Monday, March 30, 2015

Practicing Benign Neglect, or Least Intrusive, Horsemanship

Benign: "gentle; kindly" 
Neglect:  "To pay little or no attention to; fail to heed; fail to care for or attend properly; fail to do or carryout, as through carelessness or oversight; habitual lack of care."
Lately, I've been thinking a lot about what I would call my style of horse care.  There is a term, often used, "benign neglect", that seemed to sum it up pretty well.  You hear it used with parenting, gardening, and in a host of other situations, including horsemanship, and I think most people take it to mean letting a horse "be."

The problem is, I have a hard time with the word "neglect".  Although I know what the phrase means in spirit, the word itself implies inattention and carelessness--even laziness and worse, abuse.  However "gentle and kindly" your intentions, if it equals abuse, you should, at the very least, have your horses taken away.

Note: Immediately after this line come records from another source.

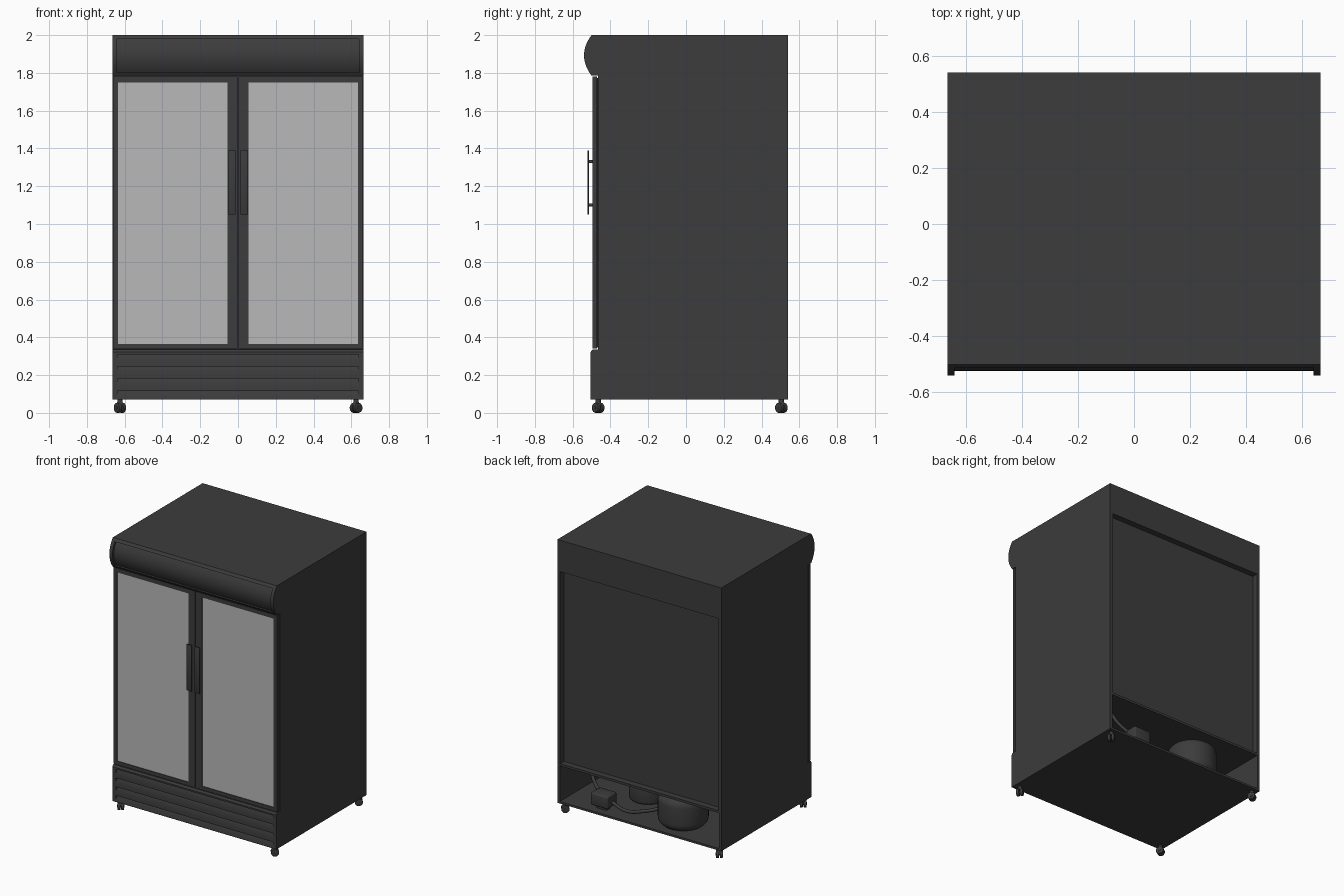
import bpy, bmesh, math
from mathutils import Vector, Matrix

if "Cube" in bpy.data.objects:
    bpy.data.objects.remove(bpy.data.objects["Cube"], do_unlink=True)


def material(name, value):
    m = bpy.data.materials.new(name)
    m.use_nodes = True
    colour = (value, value, value, 1)
    m.diffuse_color = colour
    m.node_tree.nodes["Principled BSDF"].inputs["Base Color"].default_value = colour
    return m


CHARCOAL = material("charcoal", 0.045)
GLASS = material("grey glass", 0.48)
RUBBER = material("black rubber", 0.012)


def finish(bm, name, mat):
    bmesh.ops.recalc_face_normals(bm, faces=bm.faces)
    mesh = bpy.data.meshes.new(name)
    bm.to_mesh(mesh)
    bm.free()
    mesh.materials.append(mat)
    ob = bpy.data.objects.new(name, mesh)
    bpy.context.collection.objects.link(ob)
    return ob


def box(name, x, y, z, mat=CHARCOAL):
    """Box from (low, high) pairs."""
    bm = bmesh.new()
    bmesh.ops.create_cube(bm, size=1)
    for v in bm.verts:
        v.co = Vector([r[0] if c < 0 else r[1] for c, r in zip(v.co, (x, y, z))])
    return finish(bm, name, mat)


def extrude_x(name, half, points, mat=CHARCOAL):
    """Side profile of (y, z) points carried across the width."""
    bm = bmesh.new()
    face = bm.faces.new([bm.verts.new((-half, y, z)) for y, z in points])
    new = bmesh.ops.extrude_face_region(bm, geom=[face])["geom"]
    moved = [g for g in new if isinstance(g, bmesh.types.BMVert)]
    bmesh.ops.translate(bm, verts=moved, vec=(2 * half, 0, 0))
    return finish(bm, name, mat)


def cylinder(name, centre, radius, depth, axis=Vector((0, 0, 1)), mat=CHARCOAL, top=None, sides=32):
    bm = bmesh.new()
    bmesh.ops.create_cone(bm, cap_ends=True, segments=sides, radius1=radius,
                          radius2=radius if top is None else top, depth=depth)
    turn = axis.to_track_quat("Z", "Y").to_matrix().to_4x4()
    bm.transform(Matrix.Translation(centre) @ turn)
    return finish(bm, name, mat)


def activate(ob):
    bpy.ops.object.select_all(action="DESELECT")
    ob.select_set(True)
    bpy.context.view_layer.objects.active = ob


def smooth(ob):
    activate(ob)
    bpy.ops.object.shade_smooth_by_angle()


def bevel(ob, width, segments=3):
    m = ob.modifiers.new("bevel", "BEVEL")
    m.width, m.segments = width, segments
    m.angle_limit = math.radians(40)
    activate(ob)
    bpy.ops.object.modifier_apply(modifier=m.name)
    smooth(ob)


def cut(ob, cutter):
    m = ob.modifiers.new("cut", "BOOLEAN")
    m.operation, m.solver, m.object = "DIFFERENCE", "EXACT", cutter
    activate(ob)
    bpy.ops.object.modifier_apply(modifier=m.name)
    bpy.data.objects.remove(cutter, do_unlink=True)


def arc(front, low, high, bulge, steps=16):
    """Bulging header curve from top to bottom."""
    mid, half = (low + high) / 2, (high - low) / 2
    us = [1 - 2 * i / steps for i in range(steps + 1)]
    return [(front - bulge * (1 - u * u), mid + half * u) for u in us]


# Cabinet shell: one side profile with header bulge, door rebate and plinth
shell = [(0.54, 0.07), (0.54, 2)] + arc(-0.5, 1.785, 2, 0.04)
shell += [(-0.465, 1.785), (-0.465, 0.335), (-0.495, 0.335), (-0.505, 0.322), (-0.505, 0.07)]
cabinet = extrude_x("cabinet", 0.665, shell)

# Recessed back, machine compartment and header opening
cut(cabinet, box("back_cutter", (-0.642, 0.642), (0.495, 0.7), (0.362, 1.77)))
cut(cabinet, box("compartment_cutter", (-0.645, 0.645), (-0.05, 0.7), (0.085, 0.345)))
cut(cabinet, box("header_cutter", (-0.64, 0.64), (-0.6, -0.48), (1.803, 1.98)))

# Louvre grooves in the plinth
for z in (0.31, 0.246, 0.181, 0.117):
    groove = [(-0.52, z), (-0.49, z), (-0.505, z - 0.036), (-0.52, z - 0.036)]
    cut(cabinet, extrude_x("groove_cutter", 0.637, groove))
smooth(cabinet)

# Curved sign panel set inside the header
sign = [(-0.47, 1.803), (-0.47, 1.98)] + arc(-0.496, 1.803, 1.98, 0.027)
smooth(extrude_x("header_panel", 0.64, sign))

# Doors, glass, seals and handles
for side, label in ((-1, "right"), (1, "left")):
    def span(a, b):
        return tuple(sorted((side * a, side * b)))

    door = box(label + "_door_frame", span(0.003, 0.663), (-0.495, -0.472), (0.34, 1.78))
    cut(door, box("window_cutter", span(0.056, 0.634), (-0.6, -0.482), (0.366, 1.75)))
    box(label + "_door_glass", span(0.056, 0.634), (-0.49, -0.481), (0.366, 1.75), GLASS)
    box(label + "_door_seal", span(0.01, 0.655), (-0.473, -0.464), (0.347, 1.773), RUBBER)

    grip = box(label + "_handle_grip", span(0.012, 0.053), (-0.521, -0.513), (1.05, 1.39))
    bevel(grip, 0.003, 2)
    for z in (1.1, 1.33):
        smooth(cylinder(label + "_handle_post", (side * 0.032, -0.504, z), 0.008, 0.02,
                        Vector((0, 1, 0)), sides=16))

# Compressor, control box and condenser drum in the compartment
compressor = cylinder("compressor", (-0.223, 0.35, 0.205), 0.17, 0.24)
bevel(compressor, 0.06, 6)
bevel(box("control_box", (0.28, 0.42), (0.4, 0.51), (0.11, 0.2)), 0.01)
box("control_box_foot", (0.31, 0.39), (0.43, 0.48), (0.084, 0.112))
bevel(cylinder("condenser_drum", (0.2, 0.15, 0.165), 0.13, 0.16), 0.02)


def pipe(name, points):
    curve = bpy.data.curves.new(name, "CURVE")
    curve.dimensions = "3D"
    curve.bevel_depth, curve.bevel_resolution = 0.012, 3
    spline = curve.splines.new("BEZIER")
    spline.bezier_points.add(len(points) - 1)
    for p, co in zip(spline.bezier_points, points):
        p.co = co
        p.handle_left_type = p.handle_right_type = "AUTO"
    curve.materials.append(CHARCOAL)
    bpy.context.collection.objects.link(bpy.data.objects.new(name, curve))


pipe("suction_pipe", [(0.28, 0.45, 0.14), (0.15, 0.47, 0.12), (0.03, 0.44, 0.14), (-0.08, 0.38, 0.17)])
pipe("riser_pipe", [(0.4, 0.43, 0.18), (0.47, 0.4, 0.24), (0.53, 0.36, 0.35)])

# Swivel casters
for x in (-0.625, 0.625):
    for y in (-0.465, 0.505):
        angle = math.radians(35 if x < 0 else -50)
        axle = Vector((math.cos(angle), math.sin(angle), 0))
        hub = Vector((x, y, 0.027))
        smooth(cylinder("caster_stem", (x, y, 0.062), 0.014, 0.02, sides=16))
        smooth(cylinder("caster_hood", (x, y, 0.05), 0.022, 0.016, top=0.014, sides=16))
        smooth(cylinder("caster_axle", hub, 0.01, 0.05, axle, sides=12))
        for s in (-1, 1):
            wheel = cylinder("caster_wheel", hub + axle * 0.013 * s, 0.027, 0.02, axle, sides=20)
            bevel(wheel, 0.004, 2)
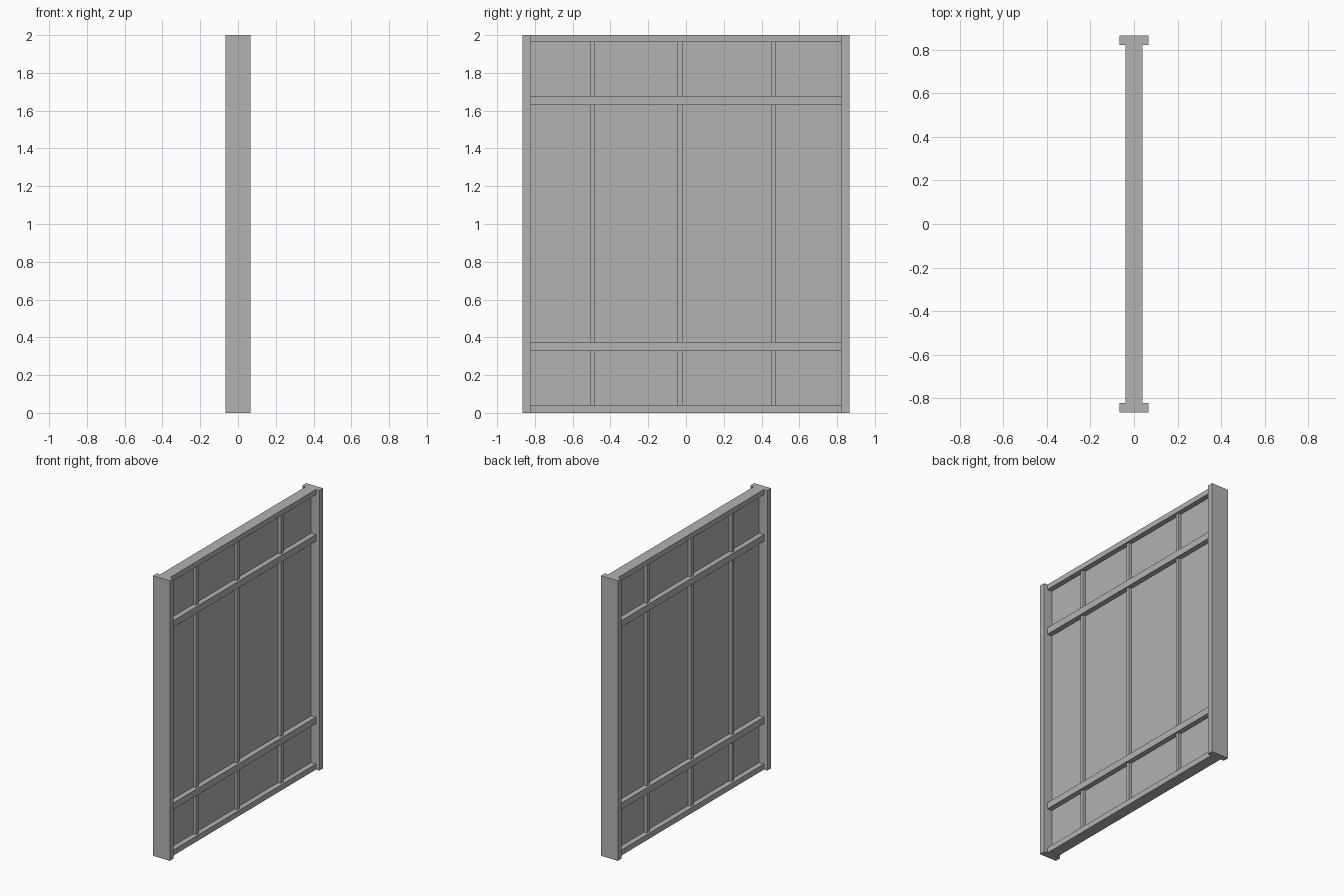
import bpy

cube = bpy.data.objects.get("Cube")
if cube:
    bpy.data.objects.remove(cube, do_unlink=True)

grey = bpy.data.materials.new("plain_grey")
grey.use_nodes = True
colour = (0.445, 0.445, 0.445, 1)
grey.diffuse_color = colour
grey.node_tree.nodes["Principled BSDF"].inputs["Base Color"].default_value = colour


def box(name, half_x, y, z):
    """Box centred on x = 0, spanning the given y and z ranges."""
    bpy.ops.mesh.primitive_cube_add(
        size=1, location=(0, sum(y) / 2, sum(z) / 2))
    obj = bpy.context.object
    obj.name = name
    obj.scale = (2 * half_x, y[1] - y[0], z[1] - z[0])
    bpy.ops.object.transform_apply(location=False, rotation=False, scale=True)
    obj.data.materials.append(grey)
    return obj


HEIGHT, OUTER, INNER = 2.0, 0.865, 0.822

# Wide side posts
box("front_post", 0.067, (-OUTER, -INNER), (0, HEIGHT))
box("back_post", 0.067, (INNER, OUTER), (0, HEIGHT))

# Horizontal rails
rails = [("bottom_rail", 0, 0.04), ("lower_rail", 0.328, 0.375),
         ("upper_rail", 1.63, 1.678), ("top_rail", 1.963, HEIGHT)]
for name, low, high in rails:
    box(name, 0.04, (-INNER, INNER), (low, high))

# Thin panel and slim bars filling each bay between rails
bays = ["lower", "middle", "upper"]
for bay, below, above in zip(bays, rails, rails[1:]):
    span = (below[2], above[1])
    box(bay + "_panel", 0.003, (-INNER, INNER), span)
    for place, y in (("front", -0.495), ("centre", -0.033), ("back", 0.463)):
        box(f"{bay}_{place}_bar", 0.025, (y - 0.0135, y + 0.0135), span)
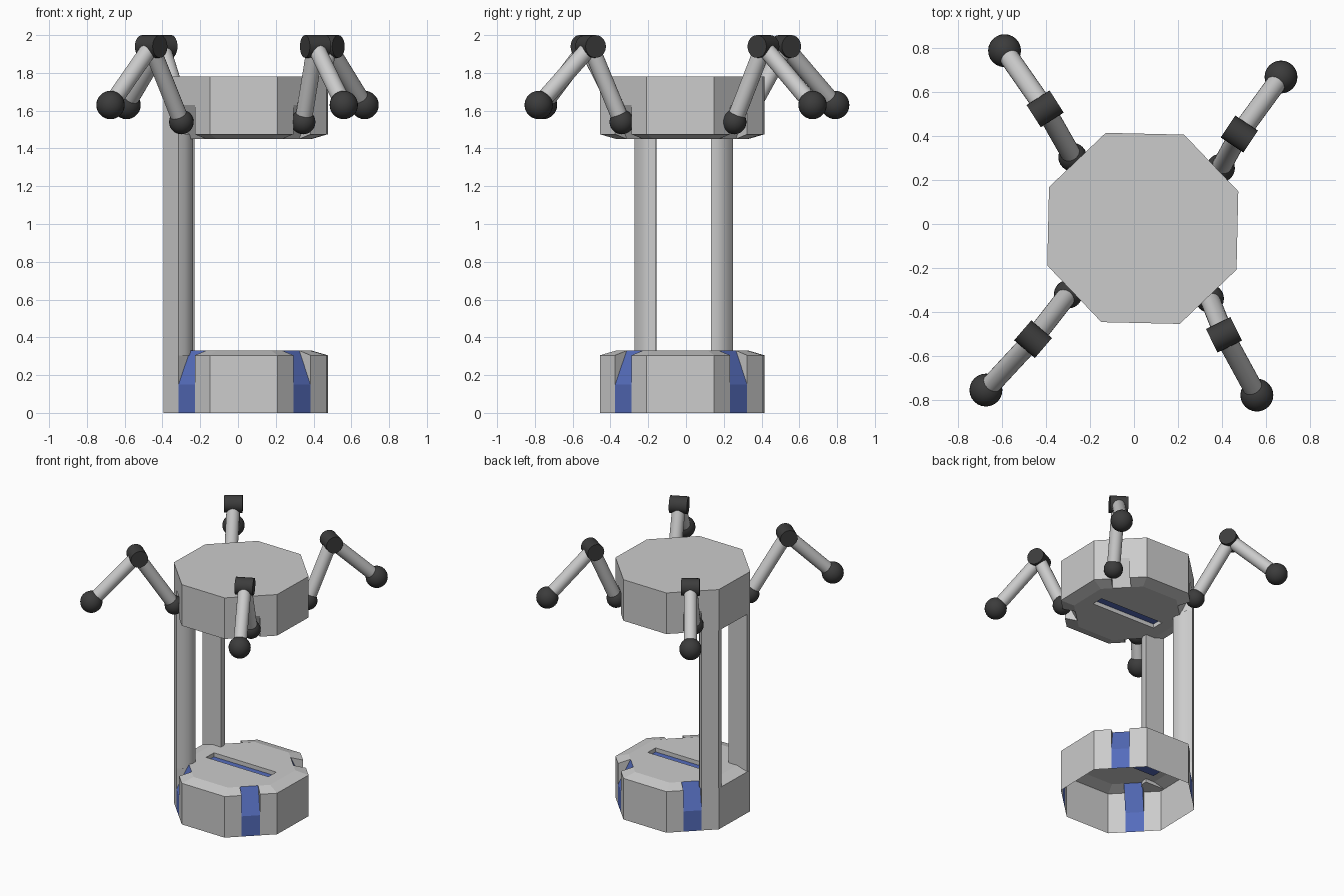
import bpy, bmesh, math
from mathutils import Vector, Matrix

if "Cube" in bpy.data.objects:
    bpy.data.objects.remove(bpy.data.objects["Cube"])

PLACE = Matrix.Translation((0.04, -0.02, 0)) @ Matrix.Rotation(math.radians(-1.3), 4, 'Z')
R, H, CH, W, NZ = 0.467, 0.33, 0.305, 0.0625, 0.15   # housing radius, height, chamfer z, notch half width, notch z
C8, S8 = math.cos(math.pi / 8), math.sin(math.pi / 8)
A, HE = R * C8, R * S8                 # outer apothem and half edge
A2 = A - 0.085
HE2 = A2 * S8 / C8
SL, SW, SD = 0.26, 0.045, 0.03         # slot half length, half width, depth


def material(name, rgb):
    m = bpy.data.materials.new(name)
    m.diffuse_color = (*rgb, 1)
    m.use_nodes = True
    m.node_tree.nodes["Principled BSDF"].inputs["Base Color"].default_value = m.diffuse_color
    return m


blue = material("blue", (0.09, 0.15, 0.5))
dark = material("dark", (0.045, 0.045, 0.045))


def finish(bm, name, mat=None):
    me = bpy.data.meshes.new(name)
    bmesh.ops.remove_doubles(bm, verts=bm.verts, dist=1e-4)
    bmesh.ops.recalc_face_normals(bm, faces=bm.faces)
    bm.to_mesh(me)
    bm.free()
    ob = bpy.data.objects.new(name, me)
    bpy.context.collection.objects.link(ob)
    if mat:
        me.materials.append(mat)
    return ob


def smooth(ob, angle=40):
    bpy.ops.object.select_all(action='DESELECT')
    ob.select_set(True)
    bpy.context.view_layer.objects.active = ob
    bpy.ops.object.shade_smooth_by_angle(angle=math.radians(angle))


def from_faces(faces, name, mat, flip_at):
    bm = bmesh.new()
    for f in faces:
        bm.faces.new([bm.verts.new(PLACE @ Vector((p[0], p[1], flip_at - p[2] if flip_at else p[2])))
                      for p in f])
    return finish(bm, name, mat)


def housing(name, flip_at=None):
    """Octagonal shell with a chamfered, slotted deck and four notched corner faces."""
    shell, strips, slot = [], [], []
    for k in range(8):
        a = k * math.pi / 4
        n, t = Vector((math.cos(a), math.sin(a))), Vector((-math.sin(a), math.cos(a)))

        def P(r, s, z):
            q = n * r + t * s
            return (q.x, q.y, z)
        spans = [(-HE, HE, -HE2, HE2)]
        if k % 2:
            spans = [(-HE, -W, -HE2, -W), (W, HE, W, HE2)]
            strips.append([P(A, -W, 0), P(A, W, 0), P(A, W, NZ), P(A, -W, NZ)])
            strips.append([P(A, -W, NZ), P(A, W, NZ), P(A2, W, H), P(A2, -W, H)])
            for s in (-W, W):
                shell.append([P(A, s, NZ), P(A, s, CH), P(A2, s, H)])
        for s0, s1, u0, u1 in spans:
            shell.append([P(A, s0, 0), P(A, s1, 0), P(A, s1, CH), P(A, s0, CH)])
            shell.append([P(A, s0, CH), P(A, s1, CH), P(A2, u1, H), P(A2, u0, H)])
    # deck around the slot
    r2 = A2 / C8
    o = [(r2 * math.cos((k + .5) * math.pi / 4), r2 * math.sin((k + .5) * math.pi / 4), H) for k in range(8)]
    q = [(SL, SW, H), (-SL, SW, H), (-SL, -SW, H), (SL, -SW, H)]
    shell += [o[0:4] + [q[1], q[0]], [o[3], o[4], q[2], q[1]],
              o[4:8] + [q[3], q[2]], [o[7], o[0], q[0], q[3]]]
    low = [(x, y, H - SD) for x, y, z in q]
    shell += [[q[i], q[(i + 1) % 4], low[(i + 1) % 4], low[i]] for i in range(4)]
    slot.append(low)
    if flip_at:   # the upper housing is capped
        shell.append([(R * math.cos((k + .5) * math.pi / 4), R * math.sin((k + .5) * math.pi / 4), 0)
                      for k in range(8)])
    from_faces(shell, name + "_shell", None, flip_at)
    from_faces(strips, name + "_corner_strips", None if flip_at else blue, flip_at)
    from_faces(slot, name + "_slot", blue, flip_at)


housing("base")
housing("head", 1.78)

# two pillars that follow the rear housing corners
section = [(-0.431, -0.145), (-0.431, -0.179), (-0.349, -0.261), (-0.315, -0.24),
           (-0.288, -0.21), (-0.275, -0.178), (-0.275, -0.145)]
for side, name in ((1, "front_pillar"), (-1, "back_pillar")):
    bm = bmesh.new()
    f = bm.faces.new([bm.verts.new(PLACE @ Vector((x, y * side, 0.304))) for x, y in section])
    ext = bmesh.ops.extrude_face_region(bm, geom=[f])
    bmesh.ops.translate(bm, vec=(0, 0, 1.172),
                        verts=[v for v in ext["geom"] if isinstance(v, bmesh.types.BMVert)])
    if not any(len(g.verts) == 7 and abs(g.calc_center_median().z - 0.304) < 1e-3 for g in bm.faces):
        bm.faces.new([v for v in bm.verts][:7])
    smooth(finish(bm, name))


def ball(name, p, r):
    bm = bmesh.new()
    bmesh.ops.create_uvsphere(bm, u_segments=24, v_segments=14, radius=r,
                              matrix=Matrix.Translation(p))
    smooth(finish(bm, name, dark))


def rod(name, a, b, r, mat=None):
    d = b - a
    bm = bmesh.new()
    bmesh.ops.create_cone(bm, cap_ends=True, segments=24, radius1=r, radius2=r, depth=d.length,
                          matrix=Matrix.Translation((a + b) / 2) @ d.to_track_quat('Z', 'Y').to_matrix().to_4x4())
    smooth(finish(bm, name, mat))


# four jointed arms: hip, knee and foot in plan
arms = {"front_right": ((0.345, -0.34), (0.41, -0.505), (0.56, -0.78)),
        "back_right": ((0.395, 0.255), (0.48, 0.41), (0.67, 0.67)),
        "back_left": ((-0.28, 0.305), (-0.405, 0.525), (-0.59, 0.79)),
        "front_left": ((-0.30, -0.32), (-0.46, -0.525), (-0.675, -0.757))}
for name, pts in arms.items():
    hip, knee, foot = (Vector((*p, z)) for p, z in zip(pts, (1.54, 1.94, 1.63)))
    d = foot - hip
    axle = Vector((-d.y, d.x, 0)).normalized() * 0.062
    ball(name + "_hip_joint", hip, 0.065)
    rod(name + "_upper_arm", hip, knee, 0.045)
    rod(name + "_knee_joint", knee - axle, knee + axle, 0.06, dark)
    rod(name + "_lower_arm", knee, foot, 0.045)
    ball(name + "_foot", foot, 0.075)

I saw what "abuse" looks like two years ago when a criminally insane horsewoman boarded about 50 horses next door to me.  In actuality, she is said to have owned over 200 and rotated them in and out of several pastures she rented in two states.  When a neighbor would complain that the horses looked skinny or weren't being properly cared for, she'd come in the night and take them to one of the other pastures.  Although we called our local law enforcement, her game was pretty good, and it took several months to gather enough proof to actually press charges and confiscate the horses.  Of course, many had already died and many others had to be put down.  They were starved, sick, lame--you can read about it in the Spokesman Review.

So, for personal reasons and the above reason, I don't like the word "neglect."

And yet, my style does go along with that basic philosophy of doing "less" with the caveat of keeping a very close eye on their every need, bump, scrape, bruise, weight loss, weight gain, lameness, or anything we might consider "off."

Wanting to come up with a term that more accurately describes our style, I gravitated toward unintrusive--or, in reality, least intrusive.  It doesn't have the same ZING, but it's much closer to the truth.

Intrusive: "Causing disruption or annoyance through being unwelcome or uninvited."

Least Intrusive:

This style is all about providing the very best of the essentials and watching over the herd like a mother hen--or mother horse--but only interfering with the overall lifestyle of the herd when absolutely necessary.

In the years I've lived with horses I've come to realize these three things matter most to overall health:

1. Let them be with the herd.
2. Provide the best feed.  (Clean water & salt fall under this, too)
3. Maintain the feet.

Being with the herd reduces stress and stress related (lower immune function) illness. It helps them re-calibrate their minds and provides exercise, discipline and socialization. I believe that most of what a horse learns and what we hope they will learn, starts with the herd.  The herd heals, protects, and maintains order, all the essential elements for relaxation, confidence and trust.

I've heard people say, this or that person doesn't do anything with that horse, they should get rid of it!  I disagree.  If the horse is out on pasture and has the above three needs met, I don't think it matters what a person chooses to do with them.  The horse isn't going to feel bad at all if you leave it alone.

On the other hand, I used to board at a stable where some owners would pay for a stall and feed and not show up again for months. In one case, the boarders said they hadn't seen the owners in a year. That was heart-breaking to hear.  The horse didn't have the freedom to interact with the herd, graze or roam--it was denied all the natural things they need and the human interaction as well.  In that case, I'd be the first person to recommend re-homing.

I've been at both ends of the horse care spectrum.  I've been the person who floated the teeth annually, immunized every six months for everything (and I do mean everything--including strangles--annually), wormed every three months, and hand exercised them every day.  I was the Queen of tinkerers.

I'm not that person anymore, nor do I miss her.

Today, my horses have the very best ferrier care, the very best feed (orchard grass and alfalfa--separately) I can find (purchased each summer), and 24/7 turnout on their pastures.  The only reason I take them away from each other is to ride, train, and feed special needs foods (34 year old Red).  If one gets too fat, they have to come in, and I hate to do that. I may try the grazing muzzle this year as a sort of compromise.  The reason I buy alfalfa and grass separately is because I want to know exactly how much of each they're getting. For the most part, they only get the grass, provided 24/7 in round bales, but on cold days, I throw them out some alfalfa for extra protein.

The intrusion into their lives is the least I can justify.  We've had no illnesses in the herd for the last couple of years.  (Knock on wood).  Our horses are the happiest and healthiest they've ever been.  They're relaxed, content, and eager to see us when we come out.  Red is old--34--but he still gets around great and is #2 guy.  Shadow has always had bad arthritis in his knee, and it gets worse with old age, but like Red, he still gets around and is #1 in the herd.  Cowboy is still sound and trail ready 8 years post P3 fracture and coffin bone displacement.

Some of that is just plain LUCK and I'm thankful, but some of it is definitely because we concentrate on the 3 things in that list and being the least intrusive we can possibly be while still watching their every hiccup from the periphery.